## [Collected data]
::::
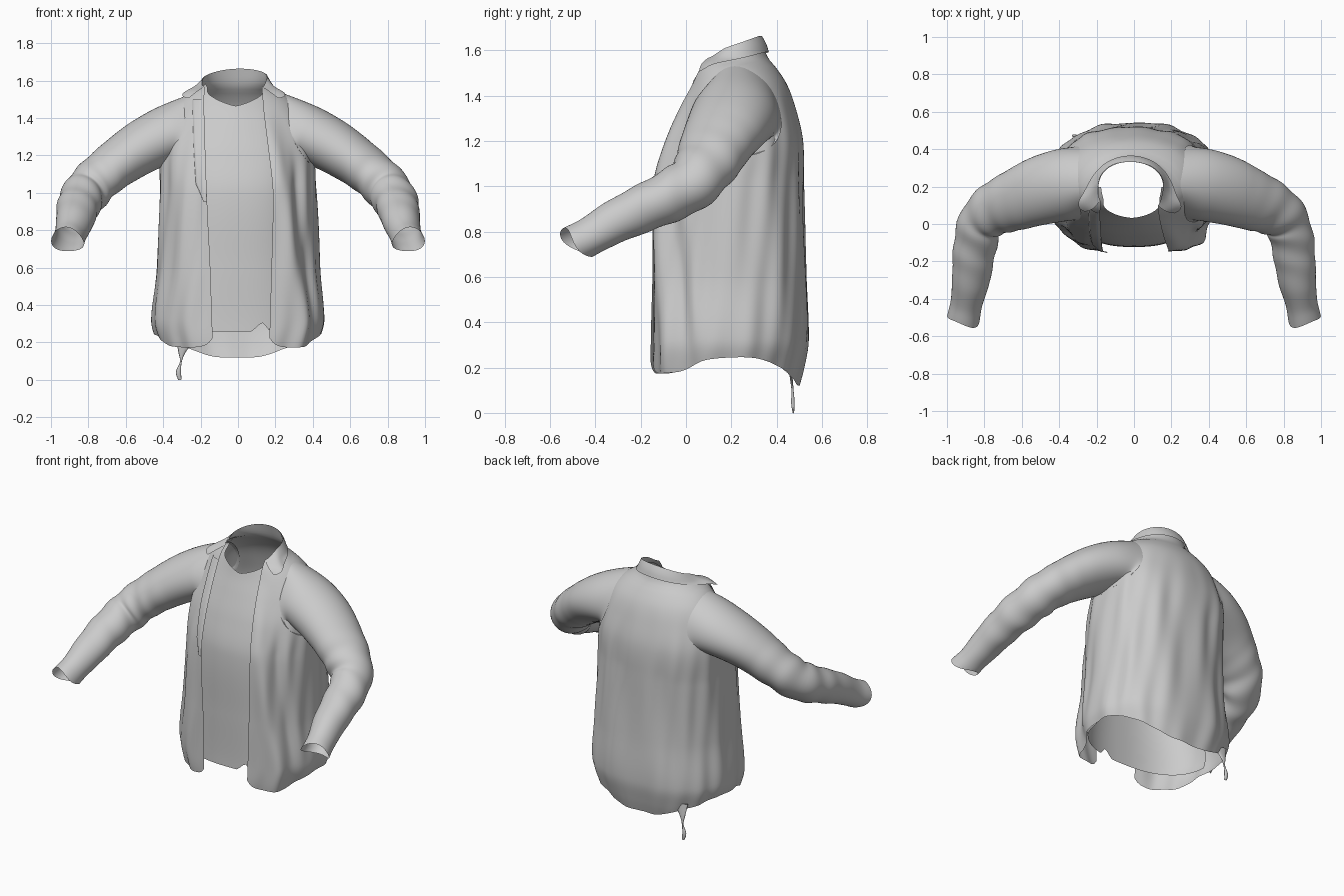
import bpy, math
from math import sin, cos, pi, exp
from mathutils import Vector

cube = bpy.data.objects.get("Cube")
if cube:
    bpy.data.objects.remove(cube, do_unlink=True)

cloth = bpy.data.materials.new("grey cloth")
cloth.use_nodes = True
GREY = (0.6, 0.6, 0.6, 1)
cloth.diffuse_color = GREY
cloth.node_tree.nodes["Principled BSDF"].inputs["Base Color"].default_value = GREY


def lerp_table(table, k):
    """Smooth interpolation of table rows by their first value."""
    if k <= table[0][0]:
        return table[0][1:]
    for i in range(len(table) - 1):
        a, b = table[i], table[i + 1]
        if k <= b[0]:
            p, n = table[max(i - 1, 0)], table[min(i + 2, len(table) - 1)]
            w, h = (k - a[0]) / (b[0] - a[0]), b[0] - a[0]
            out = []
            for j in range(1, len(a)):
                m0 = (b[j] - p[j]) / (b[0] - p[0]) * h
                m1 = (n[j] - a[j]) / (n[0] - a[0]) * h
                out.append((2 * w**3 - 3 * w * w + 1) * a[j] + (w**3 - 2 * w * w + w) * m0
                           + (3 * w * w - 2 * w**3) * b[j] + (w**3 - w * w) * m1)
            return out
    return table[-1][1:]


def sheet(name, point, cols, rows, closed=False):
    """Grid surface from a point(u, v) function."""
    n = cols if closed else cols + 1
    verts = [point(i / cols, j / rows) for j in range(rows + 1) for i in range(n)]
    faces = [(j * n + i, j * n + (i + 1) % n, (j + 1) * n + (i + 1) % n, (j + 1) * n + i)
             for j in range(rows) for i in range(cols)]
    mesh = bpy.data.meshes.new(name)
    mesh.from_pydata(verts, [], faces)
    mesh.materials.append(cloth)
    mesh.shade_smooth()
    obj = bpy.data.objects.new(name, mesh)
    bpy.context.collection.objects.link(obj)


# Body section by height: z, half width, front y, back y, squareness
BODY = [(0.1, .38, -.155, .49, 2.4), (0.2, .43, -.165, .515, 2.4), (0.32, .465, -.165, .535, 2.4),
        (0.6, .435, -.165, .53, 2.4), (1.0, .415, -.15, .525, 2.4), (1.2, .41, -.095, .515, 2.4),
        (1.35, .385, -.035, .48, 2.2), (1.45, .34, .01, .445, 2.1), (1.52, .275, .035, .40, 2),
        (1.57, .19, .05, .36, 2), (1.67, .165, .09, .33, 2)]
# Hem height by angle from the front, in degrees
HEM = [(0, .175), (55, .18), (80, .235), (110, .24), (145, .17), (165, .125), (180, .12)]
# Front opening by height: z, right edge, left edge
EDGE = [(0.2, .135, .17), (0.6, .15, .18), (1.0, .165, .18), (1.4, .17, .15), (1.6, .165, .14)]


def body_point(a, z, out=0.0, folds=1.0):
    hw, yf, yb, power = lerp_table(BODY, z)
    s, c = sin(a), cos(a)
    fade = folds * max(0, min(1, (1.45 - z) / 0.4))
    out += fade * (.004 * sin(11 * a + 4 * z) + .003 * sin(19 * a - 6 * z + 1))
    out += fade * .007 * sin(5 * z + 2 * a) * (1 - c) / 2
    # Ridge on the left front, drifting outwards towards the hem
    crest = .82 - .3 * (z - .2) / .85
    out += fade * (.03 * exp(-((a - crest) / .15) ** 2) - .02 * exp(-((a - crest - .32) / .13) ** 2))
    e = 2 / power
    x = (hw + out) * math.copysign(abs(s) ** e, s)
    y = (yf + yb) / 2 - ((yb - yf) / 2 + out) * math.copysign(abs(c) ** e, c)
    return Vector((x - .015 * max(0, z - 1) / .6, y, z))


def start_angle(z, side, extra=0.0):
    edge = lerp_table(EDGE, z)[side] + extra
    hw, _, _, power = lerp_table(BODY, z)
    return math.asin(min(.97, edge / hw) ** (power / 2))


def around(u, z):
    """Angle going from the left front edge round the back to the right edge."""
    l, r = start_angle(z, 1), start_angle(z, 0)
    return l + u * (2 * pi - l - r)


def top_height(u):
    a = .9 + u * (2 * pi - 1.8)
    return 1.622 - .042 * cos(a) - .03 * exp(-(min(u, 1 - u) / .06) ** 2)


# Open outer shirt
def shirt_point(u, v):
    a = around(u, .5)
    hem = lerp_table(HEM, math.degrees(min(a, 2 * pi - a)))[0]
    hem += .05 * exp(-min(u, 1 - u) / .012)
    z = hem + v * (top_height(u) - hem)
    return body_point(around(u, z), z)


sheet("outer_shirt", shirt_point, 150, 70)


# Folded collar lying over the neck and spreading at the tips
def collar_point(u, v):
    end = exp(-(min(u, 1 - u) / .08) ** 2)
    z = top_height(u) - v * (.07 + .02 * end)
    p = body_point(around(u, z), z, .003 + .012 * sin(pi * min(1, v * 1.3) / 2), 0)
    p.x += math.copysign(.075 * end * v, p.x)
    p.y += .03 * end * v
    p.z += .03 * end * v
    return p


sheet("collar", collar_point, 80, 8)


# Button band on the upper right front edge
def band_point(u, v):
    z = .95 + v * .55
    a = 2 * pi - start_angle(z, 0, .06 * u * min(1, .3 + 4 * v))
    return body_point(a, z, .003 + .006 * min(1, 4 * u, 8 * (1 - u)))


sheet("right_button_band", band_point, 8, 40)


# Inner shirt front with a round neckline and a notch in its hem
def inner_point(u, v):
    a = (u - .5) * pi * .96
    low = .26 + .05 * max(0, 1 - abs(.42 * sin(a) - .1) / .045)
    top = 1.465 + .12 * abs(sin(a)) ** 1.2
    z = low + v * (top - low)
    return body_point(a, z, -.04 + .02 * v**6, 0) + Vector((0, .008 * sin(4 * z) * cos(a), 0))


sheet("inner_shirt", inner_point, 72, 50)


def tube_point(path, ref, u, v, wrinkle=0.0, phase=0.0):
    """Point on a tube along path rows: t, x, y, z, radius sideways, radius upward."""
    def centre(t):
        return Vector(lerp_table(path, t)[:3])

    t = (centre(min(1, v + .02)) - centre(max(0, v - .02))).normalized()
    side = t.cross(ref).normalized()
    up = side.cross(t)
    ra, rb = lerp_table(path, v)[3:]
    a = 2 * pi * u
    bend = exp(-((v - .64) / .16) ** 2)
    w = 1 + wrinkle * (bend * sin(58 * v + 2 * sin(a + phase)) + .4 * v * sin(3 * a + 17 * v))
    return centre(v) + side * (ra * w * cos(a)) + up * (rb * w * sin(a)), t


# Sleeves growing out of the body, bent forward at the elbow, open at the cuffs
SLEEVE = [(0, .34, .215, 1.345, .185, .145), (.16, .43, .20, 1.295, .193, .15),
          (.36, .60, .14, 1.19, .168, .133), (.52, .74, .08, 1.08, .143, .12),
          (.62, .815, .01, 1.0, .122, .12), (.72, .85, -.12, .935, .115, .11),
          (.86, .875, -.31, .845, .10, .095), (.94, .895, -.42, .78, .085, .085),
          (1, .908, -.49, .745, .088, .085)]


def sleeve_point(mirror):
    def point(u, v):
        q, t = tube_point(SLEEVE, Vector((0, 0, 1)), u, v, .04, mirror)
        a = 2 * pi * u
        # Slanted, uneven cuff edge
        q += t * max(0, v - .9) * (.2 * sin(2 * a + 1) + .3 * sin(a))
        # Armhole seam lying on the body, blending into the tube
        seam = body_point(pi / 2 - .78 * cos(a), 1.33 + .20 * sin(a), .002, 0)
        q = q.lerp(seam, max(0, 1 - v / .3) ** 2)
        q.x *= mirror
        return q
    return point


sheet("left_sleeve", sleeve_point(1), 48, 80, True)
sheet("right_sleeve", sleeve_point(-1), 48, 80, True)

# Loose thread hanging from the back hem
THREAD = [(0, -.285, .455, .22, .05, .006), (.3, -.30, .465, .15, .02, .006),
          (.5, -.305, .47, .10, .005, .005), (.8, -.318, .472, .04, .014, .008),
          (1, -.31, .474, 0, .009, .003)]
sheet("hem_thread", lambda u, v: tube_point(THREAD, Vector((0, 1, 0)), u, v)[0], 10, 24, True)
::::
## [TASK GOAL]
Copy each line above where "range" appears.

## [YOUR RESPONSE]
    for i in range(len(table) - 1):
            for j in range(1, len(a)):
    verts = [point(i / cols, j / rows) for j in range(rows + 1) for i in range(n)]
             for j in range(rows) for i in range(cols)]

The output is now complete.